• Assignment: The material below contains a line with "for side, c" and a line with "# Backrest cushion, curved". Copy exactly those two lines and all lines between them.

• Exercise inputs:
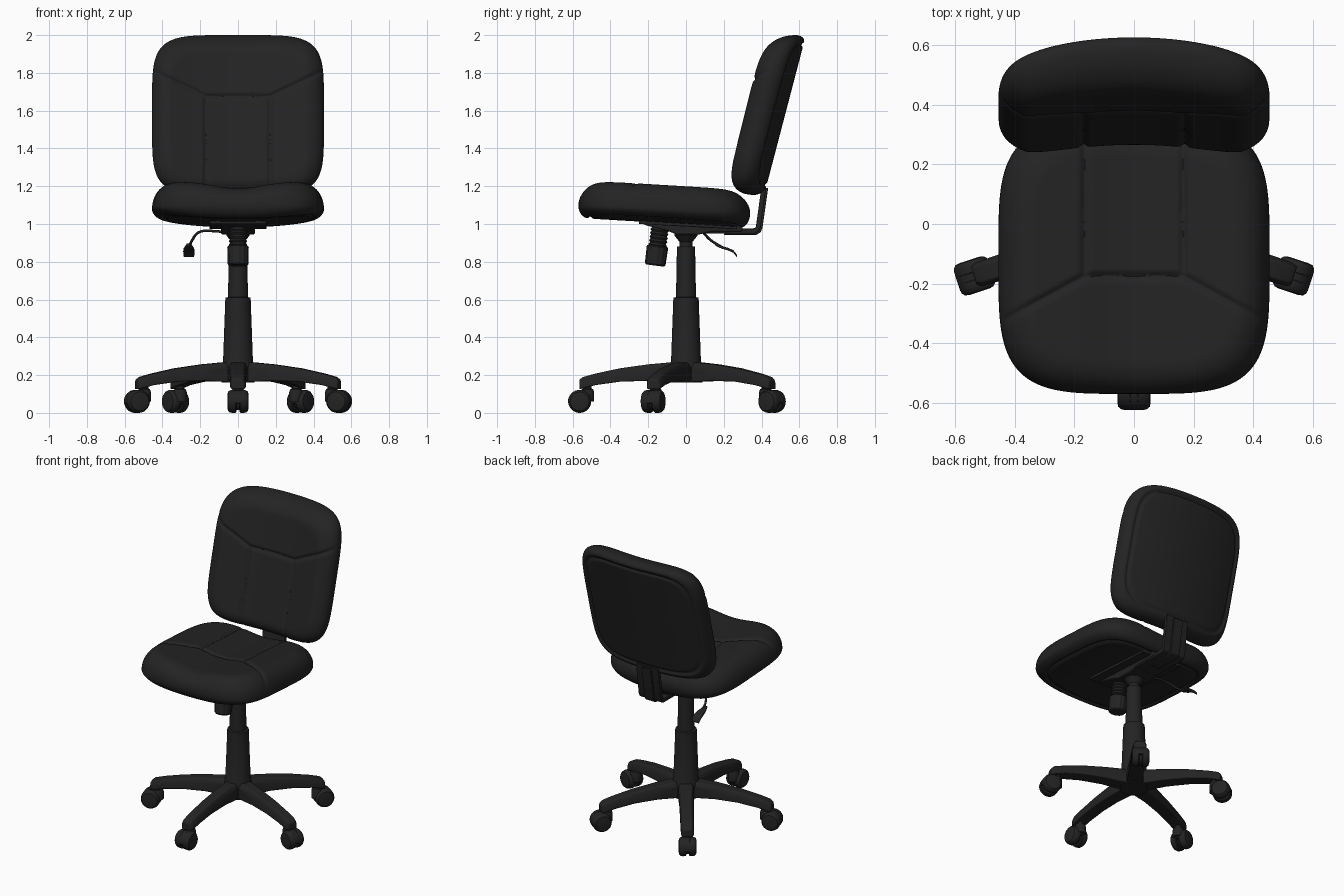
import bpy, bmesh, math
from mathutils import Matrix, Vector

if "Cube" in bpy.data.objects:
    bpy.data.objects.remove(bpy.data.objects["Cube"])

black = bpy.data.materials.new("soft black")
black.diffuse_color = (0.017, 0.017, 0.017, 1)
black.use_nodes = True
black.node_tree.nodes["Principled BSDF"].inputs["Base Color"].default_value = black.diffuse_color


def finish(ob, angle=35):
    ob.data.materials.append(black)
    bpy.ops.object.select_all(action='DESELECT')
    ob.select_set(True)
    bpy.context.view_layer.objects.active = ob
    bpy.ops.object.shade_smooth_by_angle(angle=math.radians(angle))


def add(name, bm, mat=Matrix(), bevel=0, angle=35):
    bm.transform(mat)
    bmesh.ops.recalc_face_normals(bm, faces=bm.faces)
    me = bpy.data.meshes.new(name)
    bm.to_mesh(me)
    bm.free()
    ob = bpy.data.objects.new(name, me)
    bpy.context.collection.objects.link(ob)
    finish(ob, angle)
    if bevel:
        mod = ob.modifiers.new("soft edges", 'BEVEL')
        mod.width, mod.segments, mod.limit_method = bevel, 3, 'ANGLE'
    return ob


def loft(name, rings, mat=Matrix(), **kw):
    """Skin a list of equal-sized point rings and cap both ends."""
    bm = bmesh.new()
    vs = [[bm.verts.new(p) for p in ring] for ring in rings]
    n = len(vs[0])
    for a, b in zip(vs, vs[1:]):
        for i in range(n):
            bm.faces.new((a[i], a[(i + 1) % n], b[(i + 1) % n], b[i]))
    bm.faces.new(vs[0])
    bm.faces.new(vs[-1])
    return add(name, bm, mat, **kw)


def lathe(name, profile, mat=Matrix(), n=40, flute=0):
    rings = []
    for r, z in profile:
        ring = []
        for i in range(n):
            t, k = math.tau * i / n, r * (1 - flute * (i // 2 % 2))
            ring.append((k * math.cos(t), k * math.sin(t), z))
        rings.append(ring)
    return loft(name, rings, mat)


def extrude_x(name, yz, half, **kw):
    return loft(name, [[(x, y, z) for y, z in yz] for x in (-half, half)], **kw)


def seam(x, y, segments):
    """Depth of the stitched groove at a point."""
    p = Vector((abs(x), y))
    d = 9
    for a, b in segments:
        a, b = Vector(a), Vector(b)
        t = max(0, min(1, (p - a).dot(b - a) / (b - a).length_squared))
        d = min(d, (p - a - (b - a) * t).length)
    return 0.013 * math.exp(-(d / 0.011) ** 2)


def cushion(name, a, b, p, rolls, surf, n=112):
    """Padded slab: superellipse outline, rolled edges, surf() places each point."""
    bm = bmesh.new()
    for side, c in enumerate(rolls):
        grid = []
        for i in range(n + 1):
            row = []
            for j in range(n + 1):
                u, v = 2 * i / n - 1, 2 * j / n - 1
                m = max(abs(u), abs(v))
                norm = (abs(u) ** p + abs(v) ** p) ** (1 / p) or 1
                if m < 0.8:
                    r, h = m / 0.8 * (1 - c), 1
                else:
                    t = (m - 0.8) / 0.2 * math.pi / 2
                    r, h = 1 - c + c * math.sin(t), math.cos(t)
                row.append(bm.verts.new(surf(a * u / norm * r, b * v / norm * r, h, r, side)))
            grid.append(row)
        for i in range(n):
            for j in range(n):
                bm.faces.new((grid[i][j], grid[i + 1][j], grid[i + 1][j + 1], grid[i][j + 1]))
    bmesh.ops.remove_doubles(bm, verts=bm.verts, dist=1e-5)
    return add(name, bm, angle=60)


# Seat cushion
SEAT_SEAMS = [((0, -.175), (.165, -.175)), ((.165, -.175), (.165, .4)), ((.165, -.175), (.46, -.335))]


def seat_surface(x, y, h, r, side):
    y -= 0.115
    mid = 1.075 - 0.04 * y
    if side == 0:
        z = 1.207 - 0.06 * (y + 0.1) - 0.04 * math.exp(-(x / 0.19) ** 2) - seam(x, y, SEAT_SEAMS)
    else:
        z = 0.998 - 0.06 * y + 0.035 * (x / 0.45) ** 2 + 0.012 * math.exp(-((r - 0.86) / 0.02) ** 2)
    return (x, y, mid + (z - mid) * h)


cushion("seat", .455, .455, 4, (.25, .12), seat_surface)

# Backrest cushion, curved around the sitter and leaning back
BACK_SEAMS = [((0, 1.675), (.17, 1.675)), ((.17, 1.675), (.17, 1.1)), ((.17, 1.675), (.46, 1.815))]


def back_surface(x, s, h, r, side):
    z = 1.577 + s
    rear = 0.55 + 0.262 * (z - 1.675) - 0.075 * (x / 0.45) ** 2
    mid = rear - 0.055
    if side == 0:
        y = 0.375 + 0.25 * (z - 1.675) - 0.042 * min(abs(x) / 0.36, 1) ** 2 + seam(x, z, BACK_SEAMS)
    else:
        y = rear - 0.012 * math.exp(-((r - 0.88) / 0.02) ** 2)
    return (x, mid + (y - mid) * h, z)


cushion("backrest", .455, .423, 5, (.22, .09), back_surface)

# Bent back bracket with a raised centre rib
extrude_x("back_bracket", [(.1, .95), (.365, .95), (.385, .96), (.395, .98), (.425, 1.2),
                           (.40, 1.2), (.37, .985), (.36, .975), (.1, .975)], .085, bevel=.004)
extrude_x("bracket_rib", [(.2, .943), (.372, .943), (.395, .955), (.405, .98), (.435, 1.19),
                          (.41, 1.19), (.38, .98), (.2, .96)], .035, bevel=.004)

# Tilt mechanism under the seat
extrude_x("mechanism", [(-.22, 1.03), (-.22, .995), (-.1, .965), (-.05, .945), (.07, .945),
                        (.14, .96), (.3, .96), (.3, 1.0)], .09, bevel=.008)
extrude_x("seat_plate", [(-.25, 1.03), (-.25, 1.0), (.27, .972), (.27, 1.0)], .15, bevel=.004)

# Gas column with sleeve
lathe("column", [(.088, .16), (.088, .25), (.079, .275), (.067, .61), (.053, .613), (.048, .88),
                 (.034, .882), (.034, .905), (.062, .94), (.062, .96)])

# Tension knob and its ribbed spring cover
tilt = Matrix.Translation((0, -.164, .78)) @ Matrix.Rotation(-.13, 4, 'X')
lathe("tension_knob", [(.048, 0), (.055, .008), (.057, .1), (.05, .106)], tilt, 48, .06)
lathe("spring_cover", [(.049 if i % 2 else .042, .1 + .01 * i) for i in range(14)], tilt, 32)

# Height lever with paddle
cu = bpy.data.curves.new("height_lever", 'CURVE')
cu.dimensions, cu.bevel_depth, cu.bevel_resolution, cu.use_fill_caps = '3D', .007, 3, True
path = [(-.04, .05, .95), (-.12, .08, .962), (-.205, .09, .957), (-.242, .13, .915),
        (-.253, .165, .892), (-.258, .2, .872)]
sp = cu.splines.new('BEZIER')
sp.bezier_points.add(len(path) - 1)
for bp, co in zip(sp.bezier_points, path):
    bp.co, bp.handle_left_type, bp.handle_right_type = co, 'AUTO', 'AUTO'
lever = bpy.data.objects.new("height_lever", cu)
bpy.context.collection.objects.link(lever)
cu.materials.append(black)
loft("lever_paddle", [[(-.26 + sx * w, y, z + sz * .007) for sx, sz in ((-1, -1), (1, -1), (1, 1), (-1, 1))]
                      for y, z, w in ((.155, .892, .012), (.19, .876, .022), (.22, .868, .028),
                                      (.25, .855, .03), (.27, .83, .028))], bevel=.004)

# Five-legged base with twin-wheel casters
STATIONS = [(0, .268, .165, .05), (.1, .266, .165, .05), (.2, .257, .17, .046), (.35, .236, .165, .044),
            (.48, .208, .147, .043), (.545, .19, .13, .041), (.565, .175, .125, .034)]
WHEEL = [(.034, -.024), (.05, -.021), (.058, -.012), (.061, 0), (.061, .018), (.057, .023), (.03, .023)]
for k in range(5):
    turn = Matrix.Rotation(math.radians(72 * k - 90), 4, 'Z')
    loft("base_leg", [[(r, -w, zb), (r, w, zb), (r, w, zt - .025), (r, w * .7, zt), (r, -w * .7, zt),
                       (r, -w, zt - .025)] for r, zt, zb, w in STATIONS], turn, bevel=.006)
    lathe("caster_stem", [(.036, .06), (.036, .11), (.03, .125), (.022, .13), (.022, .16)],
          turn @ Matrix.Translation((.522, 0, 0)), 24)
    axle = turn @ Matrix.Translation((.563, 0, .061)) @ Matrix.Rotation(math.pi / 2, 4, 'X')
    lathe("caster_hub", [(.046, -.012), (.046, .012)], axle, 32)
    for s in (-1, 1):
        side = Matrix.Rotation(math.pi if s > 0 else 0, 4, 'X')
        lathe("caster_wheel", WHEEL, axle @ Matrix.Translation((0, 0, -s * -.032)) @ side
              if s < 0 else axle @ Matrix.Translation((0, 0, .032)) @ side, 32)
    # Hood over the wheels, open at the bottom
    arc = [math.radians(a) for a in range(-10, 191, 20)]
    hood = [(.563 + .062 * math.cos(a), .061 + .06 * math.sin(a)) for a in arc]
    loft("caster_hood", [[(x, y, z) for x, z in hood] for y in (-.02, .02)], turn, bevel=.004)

• Exercise solution:
    for side, c in enumerate(rolls):
        grid = []
        for i in range(n + 1):
            row = []
            for j in range(n + 1):
                u, v = 2 * i / n - 1, 2 * j / n - 1
                m = max(abs(u), abs(v))
                norm = (abs(u) ** p + abs(v) ** p) ** (1 / p) or 1
                if m < 0.8:
                    r, h = m / 0.8 * (1 - c), 1
                else:
                    t = (m - 0.8) / 0.2 * math.pi / 2
                    r, h = 1 - c + c * math.sin(t), math.cos(t)
                row.append(bm.verts.new(surf(a * u / norm * r, b * v / norm * r, h, r, side)))
            grid.append(row)
        for i in range(n):
            for j in range(n):
                bm.faces.new((grid[i][j], grid[i + 1][j], grid[i + 1][j + 1], grid[i][j + 1]))
    bmesh.ops.remove_doubles(bm, verts=bm.verts, dist=1e-5)
    return add(name, bm, angle=60)


# Seat cushion
SEAT_SEAMS = [((0, -.175), (.165, -.175)), ((.165, -.175), (.165, .4)), ((.165, -.175), (.46, -.335))]


def seat_surface(x, y, h, r, side):
    y -= 0.115
    mid = 1.075 - 0.04 * y
    if side == 0:
        z = 1.207 - 0.06 * (y + 0.1) - 0.04 * math.exp(-(x / 0.19) ** 2) - seam(x, y, SEAT_SEAMS)
    else:
        z = 0.998 - 0.06 * y + 0.035 * (x / 0.45) ** 2 + 0.012 * math.exp(-((r - 0.86) / 0.02) ** 2)
    return (x, y, mid + (z - mid) * h)


cushion("seat", .455, .455, 4, (.25, .12), seat_surface)

# Backrest cushion, curved around the sitter and leaning back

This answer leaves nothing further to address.